I am somewhat reluctant to write about this particular time of my life because it was quite a complicated situation. All of this occurred quite recently but I feel as though I’m over it all now and that it was an important chapter. This is another story of a boy who didn’t want to be with me. Please don’t feel sorry for me. I’m okay. I’m not telling you these stories so you can be sad for me. I’m trying to share the lessons that I’ve learned.
In an attempt to keep this particular person’s identity a secret I cannot go into very much detail but let me just say that this situation was complicated beyond belief.
Writing this chapter, I feel somewhat weary, I’m writing about something that’s very personal to me but I think that it needs to be said.
A lot of people wonder why I bother my ass dating while my situation is so complicated and I can kind of understand why. But I’m not making a huge effort when I date online, I’m just having fun with it.
A lot of people also don’t understand what I could possibly be trying to achieve. Am I looking for straight boys who don’t mind the fact that I am currently identifying as male? Am I looking for gay guys who will no longer be attracted to me after my transition? Honestly I don’t believe that sexuality is that simple. There are bisexual boys and many other forms of sexuality that society refuses to acknowledge and understand.

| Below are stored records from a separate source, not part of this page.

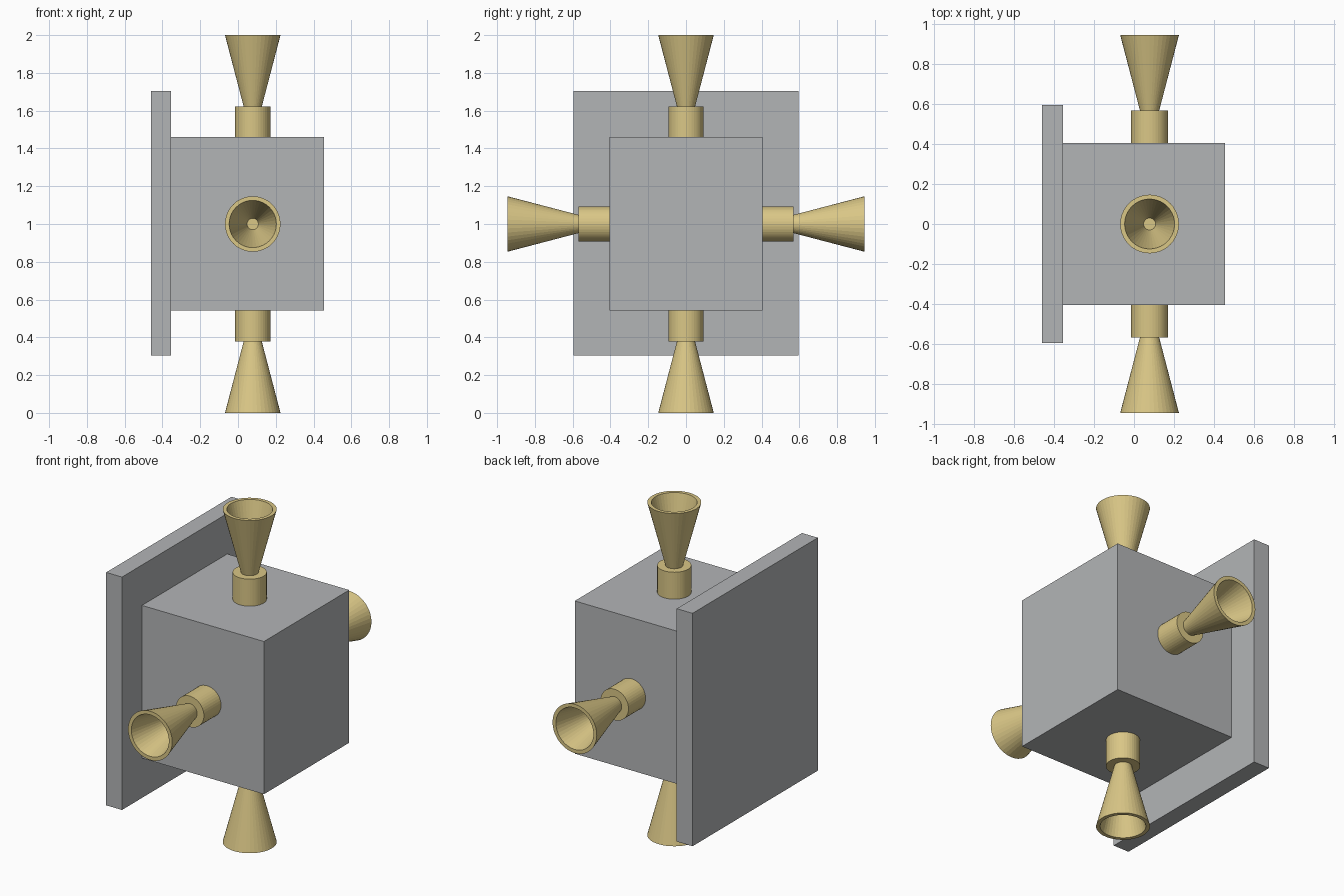
import bpy
import bmesh
from math import radians
from mathutils import Matrix, Vector

cube = bpy.data.objects.get("Cube")
if cube:
    bpy.data.objects.remove(cube, do_unlink=True)


def material(name, rgb):
    m = bpy.data.materials.new(name)
    m.use_nodes = True
    m.diffuse_color = (*rgb, 1)
    m.node_tree.nodes["Principled BSDF"].inputs["Base Color"].default_value = (*rgb, 1)
    return m


grey = material("light grey", (0.45, 0.46, 0.47))
gold = material("pale gold", (0.70, 0.57, 0.24))


def finish(name, bm, mat):
    bmesh.ops.recalc_face_normals(bm, faces=bm.faces)
    mesh = bpy.data.meshes.new(name)
    bm.to_mesh(mesh)
    bm.free()
    mesh.materials.append(mat)
    obj = bpy.data.objects.new(name, mesh)
    bpy.context.collection.objects.link(obj)
    return obj


def box(name, low, high):
    low, high = Vector(low), Vector(high)
    bm = bmesh.new()
    bmesh.ops.create_cube(bm, size=1)
    bmesh.ops.scale(bm, vec=high - low, verts=bm.verts)
    bmesh.ops.translate(bm, vec=(low + high) / 2, verts=bm.verts)
    return finish(name, bm, grey)


def lathe(name, profile, matrix, steps=40):
    """Spin a (radius, height) profile about local z, then place it."""
    bm = bmesh.new()
    verts = [bm.verts.new((r, 0, h)) for r, h in profile]
    edges = [bm.edges.new(pair) for pair in zip(verts, verts[1:])]
    bmesh.ops.spin(bm, geom=verts + edges, cent=(0, 0, 0), axis=(0, 0, 1),
                   angle=radians(360), steps=steps)
    bmesh.ops.remove_doubles(bm, verts=bm.verts, dist=0.0001)
    bmesh.ops.transform(bm, matrix=matrix, verts=bm.verts)
    return finish(name, bm, gold)


# Main body and the mounting plate on its side
box("body", (-0.355, -0.405, 0.542), (0.456, 0.405, 1.46))
box("side_plate", (-0.46, -0.595, 0.303), (-0.355, 0.595, 1.703))

# Four thrusters: a round mount carrying a hollow flared nozzle
mount = [(0, 0), (0.093, 0), (0.093, 0.163), (0, 0.163)]
nozzle = [(0, 0.163), (0.048, 0.163), (0.147, 0.541), (0.125, 0.541),
          (0.03, 0.168), (0, 0.168)]
centre = Vector((0.078, 0, 1.0))
for side, angle, reach in (("top", 0, 0.459), ("front", 90, 0.405),
                           ("bottom", 180, 0.459), ("back", 270, 0.405)):
    place = (Matrix.Translation(centre) @ Matrix.Rotation(radians(angle), 4, "X")
             @ Matrix.Translation((0, 0, reach)))
    lathe(side + "_mount", mount, place)
    lathe(side + "_nozzle", nozzle, place)
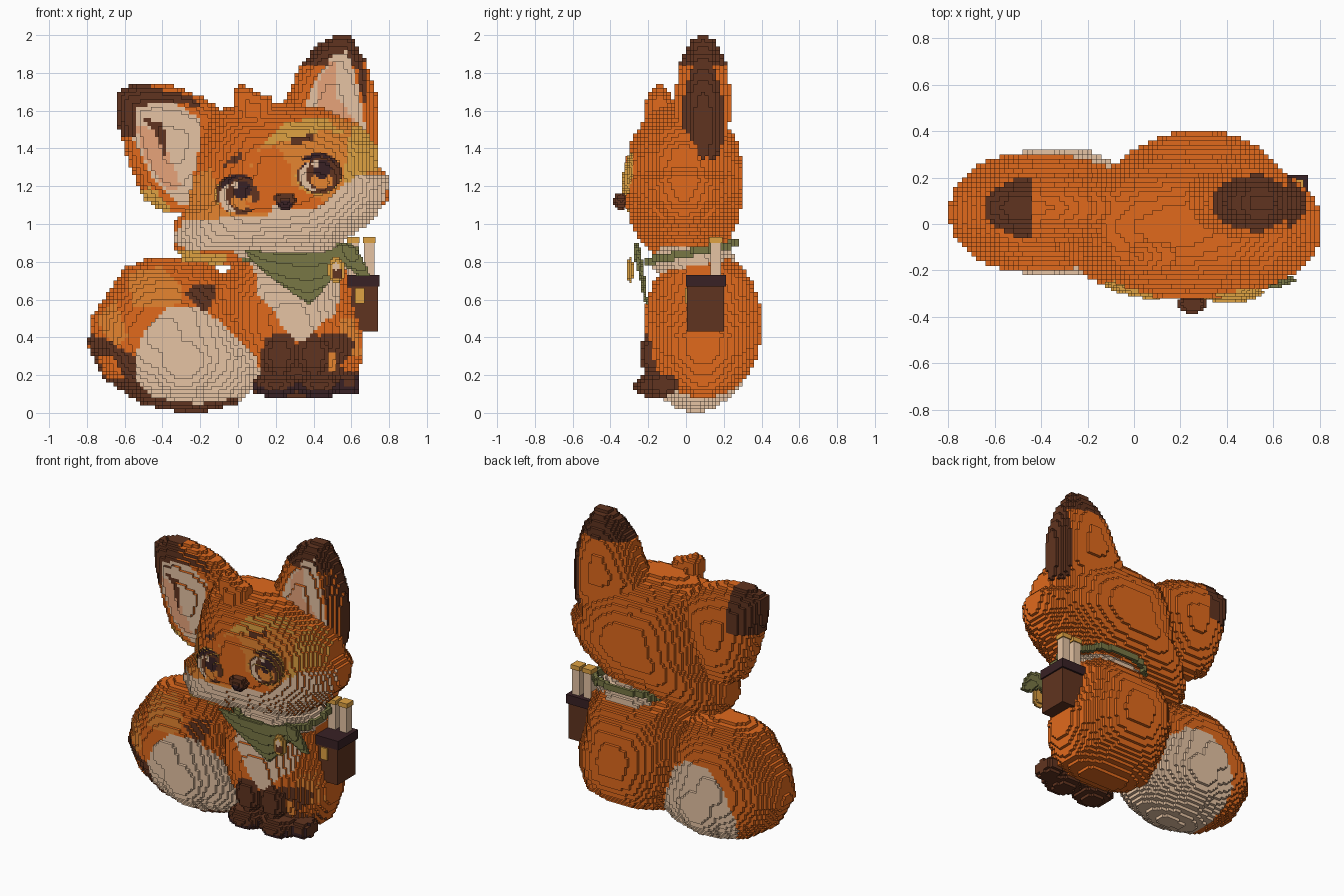
import bpy, bmesh, math
from mathutils import Vector

if "Cube" in bpy.data.objects:
    bpy.data.objects.remove(bpy.data.objects["Cube"], do_unlink=True)

COLORS = [("orange", (.75, .142, .012)), ("dark brown", (.118, .034, .014)),
          ("cream", (.79, .55, .37)), ("green", (.19, .185, .06)),
          ("gold", (.74, .36, .055)), ("plum black", (.04, .015, .018)),
          ("peach", (.82, .38, .2)), ("amber", (.79, .235, .03))]
ORANGE, BROWN, CREAM, GREEN, GOLD, BLACK, PEACH, AMBER = range(8)
MATS = []
for label, rgb in COLORS:
    m = bpy.data.materials.new(label)
    m.use_nodes = True
    m.diffuse_color = (*rgb, 1)
    bsdf = m.node_tree.nodes["Principled BSDF"]
    bsdf.inputs["Base Color"].default_value = (*rgb, 1)
    bsdf.inputs["Roughness"].default_value = .8
    MATS.append(m)

DIRS = [(1, 0, 0), (-1, 0, 0), (0, 1, 0), (0, -1, 0), (0, 0, 1), (0, 0, -1)]


def finish(name, bm):
    mesh = bpy.data.meshes.new(name)
    bm.to_mesh(mesh)
    bm.free()
    for m in MATS:
        mesh.materials.append(m)
    ob = bpy.data.objects.new(name, mesh)
    bpy.context.collection.objects.link(ob)
    return ob


def blocks(name, cells, h, front={}):
    """Skin a {(i, j, k): colour} dict of cubes; front holds colours of -y faces."""
    bm, verts = bmesh.new(), {}
    for c, col in cells.items():
        for d in DIRS:
            if tuple(c[n] + d[n] for n in range(3)) in cells:
                continue
            a = next(n for n in range(3) if d[n])
            loop = []
            for u, v in ((0, 0), (1, 0), (1, 1), (0, 1)):
                p = list(c)
                p[a] += d[a] > 0
                p[(a + 1) % 3] += u
                p[(a + 2) % 3] += v
                p = tuple(p)
                if p not in verts:
                    verts[p] = bm.verts.new(Vector(p) * h)
                loop.append(verts[p])
            face = bm.faces.new(loop if d[a] > 0 else loop[::-1])
            face.material_index = front.get(c, col) if d[1] < 0 else col
    return finish(name, bm)


def radial(p, c, poly):
    """0 at the centre, 1 on the outline of a star-shaped polygon."""
    px, pz = p[0] - c[0], p[1] - c[1]
    for (ax, az), (bx, bz) in zip(poly, poly[1:] + poly[:1]):
        ax, az, bx, bz = ax - c[0], az - c[1], bx - c[0], bz - c[1]
        det = ax * bz - az * bx
        if abs(det) > 1e-9:
            s, t = (px * bz - pz * bx) / det, (ax * pz - az * px) / det
            if s >= 0 and t >= 0:
                return s + t
    return 2


def inside(x, z, poly):
    hit = False
    for (ax, az), (bx, bz) in zip(poly, poly[1:] + poly[:1]):
        if (az > z) != (bz > z) and x < ax + (z - az) * (bx - ax) / (bz - az):
            hit = not hit
    return hit


def oval(cx, cz, rx, rz, n=20):
    return [(cx + rx * math.cos(math.tau * i / n), cz + rz * math.sin(math.tau * i / n)) for i in range(n)]


def puff(name, poly, c, y, depth, base=ORANGE, paint=(), rule=None, h=.02, tilt=0, lean=0):
    """Inflate an outline into stepped blocks; paint covers the front faces."""
    cells, front = {}, {}
    xs, zs = [p[0] for p in poly], [p[1] for p in poly]
    for i in range(math.floor(min(xs) / h), math.ceil(max(xs) / h)):
        for k in range(math.floor(min(zs) / h), math.ceil(max(zs) / h)):
            x, z = (i + .5) * h, (k + .5) * h
            r = radial((x, z), c, poly)
            if r >= 1:
                continue
            half = depth * math.sqrt(1 - r ** 2.2)
            mid = y + tilt * (z - c[1]) + lean * (x - c[0])
            j0 = round((mid - half) / h)
            for j in range(j0, max(j0 + 1, round((mid + half) / h))):
                cells[i, j, k] = rule(x, z) if rule else base
            for col, area in paint:
                if inside(x, z, area):
                    front[i, j0, k] = col
    return blocks(name, cells, h, front)


def box(name, lo, hi, col):
    bm = bmesh.new()
    bmesh.ops.create_cube(bm, size=1)
    for v in bm.verts:
        v.co = [lo[n] + (v.co[n] + .5) * (hi[n] - lo[n]) for n in range(3)]
    for f in bm.faces:
        f.material_index = col
    return finish(name, bm)


# Head with painted face
puff("head", [(0, 1.63), (-.12, 1.6), (-.2, 1.45), (-.24, 1.25), (-.26, 1.1), (-.34, 1.02), (-.35, .9),
              (-.29, .8), (-.05, .78), (.1, .82), (.3, .83), (.5, .87), (.7, 1.01), (.79, 1.12),
              (.81, 1.24), (.75, 1.3), (.74, 1.4), (.66, 1.52), (.45, 1.62), (.2, 1.65)],
     (.25, 1.22), -.01, .315, paint=[
         (AMBER, [(-.25, 1.25), (-.14, 1.3), (-.1, 1.08), (.2, 1.06), (.2, 1.0), (-.28, 1.0)]),
         (AMBER, [(.05, 1.3), (.12, 1.42), (.28, 1.54), (.5, 1.57), (.74, 1.5), (.76, 1.25), (.5, 1.1), (.3, 1.2)]),
         (GOLD, [(.12, 1.42), (.25, 1.53), (.45, 1.57), (.57, 1.48), (.45, 1.5), (.28, 1.44)]),
         (GOLD, [(.58, 1.4), (.6, 1.52), (.76, 1.5), (.76, 1.3), (.62, 1.24), (.55, 1.18)]),
         (ORANGE, [(.05, 1.36), (.2, 1.42), (.28, 1.3), (.28, 1.15), (.18, 1.12)]),
         (GOLD, [(-.34, .86), (-.3, .78), (-.1, .76), (-.05, .84)]),
         (CREAM, [(-.28, 1.03), (-.1, 1.03), (0, 1.05), (.15, 1.04), (.22, 1.13), (.28, 1.09), (.43, 1.09),
                  (.55, 1.2), (.65, 1.27), (.82, 1.25), (.73, 1.02), (.5, .82), (0, .82), (-.02, .87),
                  (-.25, .85), (-.36, .92)]),
         (BROWN, [(-.11, 1.29), (-.03, 1.365), (.03, 1.38), (.03, 1.345), (-.05, 1.31)]),
         (BROWN, [(.28, 1.42), (.28, 1.46), (.41, 1.475), (.41, 1.44)])])
puff("hair_tuft", [(-.03, 1.71), (.03, 1.74), (.1, 1.7), (.18, 1.67), (.2, 1.52), (0, 1.52)], (.08, 1.6), -.14, .075)
puff("nose", [(.18, 1.14), (.22, 1.165), (.29, 1.165), (.315, 1.13), (.28, 1.08), (.23, 1.075)], (.25, 1.12),
     -.345, .04, BROWN, h=.0125, paint=[(BLACK, oval(.25, 1.1, .045, .025))])

# Eyes: dark lid, white, iris with amber glow, pupil and highlight on a golden rim
for side, ex, ez, ey, tilt, lean in (("right", 0, 1.155, -.283, 0, -.2), ("left", .425, 1.265, -.303, .15, .05)):
    puff(side + "_eye", oval(ex, ez, .125, .112), (ex, ez), ey, .03, GOLD, h=.0125, tilt=tilt, lean=lean, paint=[
        (BROWN, oval(ex + .005, ez + .005, .122, .11)), (BLACK, oval(ex, ez + .04, .09, .07)),
        (CREAM, oval(ex - .02, ez - .012, .082, .078)), (BROWN, oval(ex + .022, ez, .086, .092)),
        (AMBER, oval(ex + .02, ez - .035, .06, .042)), (BLACK, oval(ex + .02, ez + .025, .05, .05)),
        (CREAM, oval(ex - .015, ez + .05, .018, .02))])

# Ears with dark tips
puff("right_ear", [(-.65, 1.7), (-.63, 1.5), (-.57, 1.3), (-.5, 1.13), (-.38, 1.06), (-.25, 1.06), (-.15, 1.2),
                   (-.06, 1.45), (-.08, 1.6), (-.2, 1.68), (-.35, 1.73), (-.52, 1.75)], (-.34, 1.42), .07, .145,
     rule=lambda x, z: BROWN if x < -.43 and z > 1.45 else ORANGE, paint=[
         (ORANGE, [(-.45, 1.76), (-.45, 1.4), (-.6, 1.4), (-.4, 1.0), (0, 1.2), (0, 1.76)]),
         (GOLD, [(-.52, 1.17), (-.46, 1.2), (-.36, 1.1), (-.36, 1.04), (-.5, 1.1)]),
         (BROWN, [(-.52, 1.72), (-.52, 1.6), (-.3, 1.64), (-.2, 1.62), (-.25, 1.68), (-.4, 1.71)]),
         (CREAM, [(-.54, 1.62), (-.35, 1.65), (-.2, 1.56), (-.19, 1.4), (-.22, 1.1), (-.3, 1.09), (-.45, 1.25), (-.55, 1.45)]),
         (PEACH, [(-.54, 1.52), (-.42, 1.5), (-.3, 1.2), (-.37, 1.17), (-.5, 1.36)]),
         (BROWN, [(-.5, 1.56), (-.4, 1.54), (-.37, 1.42), (-.37, 1.3), (-.43, 1.47)])])
puff("left_ear", [(.51, 2.0), (.42, 1.95), (.33, 1.84), (.26, 1.68), (.18, 1.55), (.3, 1.38), (.6, 1.26), (.73, 1.33),
                  (.75, 1.5), (.73, 1.7), (.67, 1.88), (.59, 2.0)], (.49, 1.64), .09, .145,
     rule=lambda x, z: BROWN if z > 1.84 or x > .66 else ORANGE, paint=[
         (ORANGE, [(.63, 1.86), (.64, 1.2), (.8, 1.2), (.76, 1.7), (.7, 1.86)]),
         (BROWN, [(.32, 1.79), (.36, 1.88), (.45, 1.9), (.55, 1.95), (.62, 1.87), (.66, 1.65), (.69, 1.65), (.66, 1.9),
                  (.55, 2.0), (.4, 1.95)]),
         (CREAM, [(.5, 1.89), (.58, 1.92), (.63, 1.75), (.68, 1.5), (.68, 1.36), (.55, 1.48), (.38, 1.55), (.36, 1.64), (.42, 1.78)]),
         (PEACH, [(.49, 1.86), (.52, 1.86), (.53, 1.66), (.62, 1.55), (.6, 1.5), (.5, 1.58), (.41, 1.62), (.42, 1.75)])])

# Body, neck, legs and paws
puff("body", [(0, .84), (-.1, .7), (-.12, .5), (-.06, .3), (.04, .12), (.2, .08), (.45, .08), (.6, .12), (.66, .28),
              (.67, .42), (.61, .6), (.58, .78), (.48, .86), (.2, .86)], (.28, .46), .09, .31, paint=[
    (AMBER, [(.55, .3), (.55, .5), (.62, .5), (.66, .3)]),
    (CREAM, [(.08, .8), (.11, .62), (.2, .52), (.28, .38), (.36, .38), (.42, .46), (.52, .52), (.54, .65), (.52, .82)]),
    (BROWN, [(.06, .08), (.12, .27), (.14, .4), (.28, .43), (.31, .36), (.38, .4), (.55, .43), (.63, .36), (.54, .24),
             (.66, .2), (.6, .06)]),
    (CREAM, [(-.1, .46), (0, .4), (.08, .31), (.12, .23), (.07, .1), (-.1, .1)]),
    (AMBER, [(.485, .22), (.485, .32), (.52, .31), (.52, .23)])])
puff("neck", oval(.3, .8, .29, .12), (.3, .8), .04, .225, CREAM)
for side, x in (("right", .22), ("left", .4)):
    puff(side + "_foreleg", oval(x, .31, .09, .12), (x, .31), -.17, .075, BROWN)
for side, x, r in (("right", .2, .13), ("left", .43, .13)):
    puff(side + "_paw", oval(x, .145, r, .065), (x, .145), -.16, .115, BROWN,
         paint=[(BLACK, oval(x, .13, r, .07)), (BROWN, oval(x, .165, r * .8, .045))])
puff("left_hind_paw", oval(.58, .15, .07, .06), (.58, .15), -.12, .09, BROWN,
     paint=[(BLACK, oval(.6, .14, .06, .06)), (BROWN, oval(.59, .17, .035, .035))])

# Tail with pale end
TIP = [(-.38, .56), (-.2, .57), (-.05, .44), (.12, .28), (.14, .1), (0, -.01), (-.45, -.01), (-.53, .14),
       (-.56, .25), (-.5, .42)]
puff("tail", [(-.47, .82), (-.3, .83), (-.15, .79), (-.03, .7), (.0, .55), (.06, .38), (.12, .25), (.08, .12), (0, .05),
              (-.2, 0), (-.35, .01), (-.52, .05), (-.7, .17), (-.8, .35), (-.77, .52), (-.66, .68), (-.6, .77)],
     (-.4, .41), .05, .265, rule=lambda x, z: CREAM if inside(x, z, TIP) else ORANGE, paint=[
         (AMBER, [(-.58, .74), (-.4, .78), (-.3, .66), (-.3, .58), (-.45, .55), (-.56, .56)]),
         (AMBER, [(-.75, .5), (-.65, .6), (-.58, .4), (-.66, .34)]),
         (BROWN, [(-.8, .42), (-.72, .4), (-.55, .3), (-.54, .18), (-.45, .08), (-.2, .045), (0, .08), (0, 0), (-.6, 0), (-.75, .15)]),
         (ORANGE, [(-.74, .3), (-.66, .3), (-.6, .18), (-.7, .18)]),
         (BROWN, [(-.28, .62), (-.24, .68), (-.12, .68), (-.12, .6), (-.18, .54)])])
puff("tail_tip", oval(-.29, .28, .26, .26), (-.29, .28), .05, .28, CREAM)

# Scarf, neck band, knot and medal
puff("scarf", [(.02, .87), (.2, .845), (.45, .85), (.57, .9), (.6, .84), (.52, .73), (.38, .57), (.28, .64), (.14, .74)],
     (.36, .77), -.24, .015, GREEN, h=.0125, tilt=-.15)
band = {}
for n in range(400):
    t = math.tau * n / 400
    x, y = .31 + .31 * math.cos(t), .03 + .245 * math.sin(t)
    for dz in (0, .02):
        band[tuple(math.floor(v / .02) for v in (x, y, .835 + .2 * y + dz))] = GREEN
blocks("scarf_band", band, .02)
puff("scarf_knot", [(.54, .9), (.62, .88), (.67, .8), (.7, .72), (.63, .73), (.55, .79)], (.61, .81), -.25, .02,
     GREEN, h=.0125, tilt=-.15)
puff("medal", oval(.52, .755, .045, .07), (.52, .755), -.295, .018, GOLD, h=.0125,
     paint=[(BROWN, oval(.525, .74, .025, .035)), (CREAM, oval(.515, .775, .02, .02))])

# Side pouch shaped like a hut, with two capped tubes
box("pouch", (.58, .005, .43), (.74, .2, .67), BROWN)
box("pouch_roof", (.565, 0, .67), (.75, .212, .73), BLACK)
box("pouch_window", (.62, -.004, .58), (.67, .005, .66), GOLD)
for side, x in (("inner", .61), ("outer", .695)):
    box(side + "_tube", (x - .027, .13, .72), (x + .027, .185, .905), CREAM)
    box(side + "_tube_cap", (x - .034, .123, .9), (x + .034, .192, .93), GOLD)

I’m sorry that I haven’t acknowledged this fact sooner, because I’ve been aware of it for a long time. I have certain privileges that most don’t have. And it’s because of this fact that I have such a strong voice. I resent and adore this at the same time. And I’m about to be brutally honest in the following chapter because this is something that people should be aware of.
I’m privileged in the fact that I’m white. Especially living in Ireland. I avoid the prejudice that black people face every day over here (and in other places of course). I avoid the prejudice that trans black women have to attempt to overcome. According to a study of 594 LGBT murders in the Americas (North and South and the Caribbean) from a 15-month period starting in January 2013, the average life expectancy of a trans woman of colour is 35 years old. 35 years!
Every time I’ve done an interview about my transition I’ve been asked the same question. Do I want kids?
Why am I asked this? Why does it matter? Is that really a relevant thing for me to discuss at eighteen years of age? It’s as if people are thinking “okay, you’re embarking on this significant journey in which you become a woman, but what happens then? Will you do what a woman is supposed to do and have kids?” The first time I was asked this I didn’t think much of it. But when it happened more than once I felt confused.
Are they forgetting that I’m a teenager? Are they forgetting that I have my whole life ahead of me? Would they ask an eighteen-year-old who wasn’t in my position this question?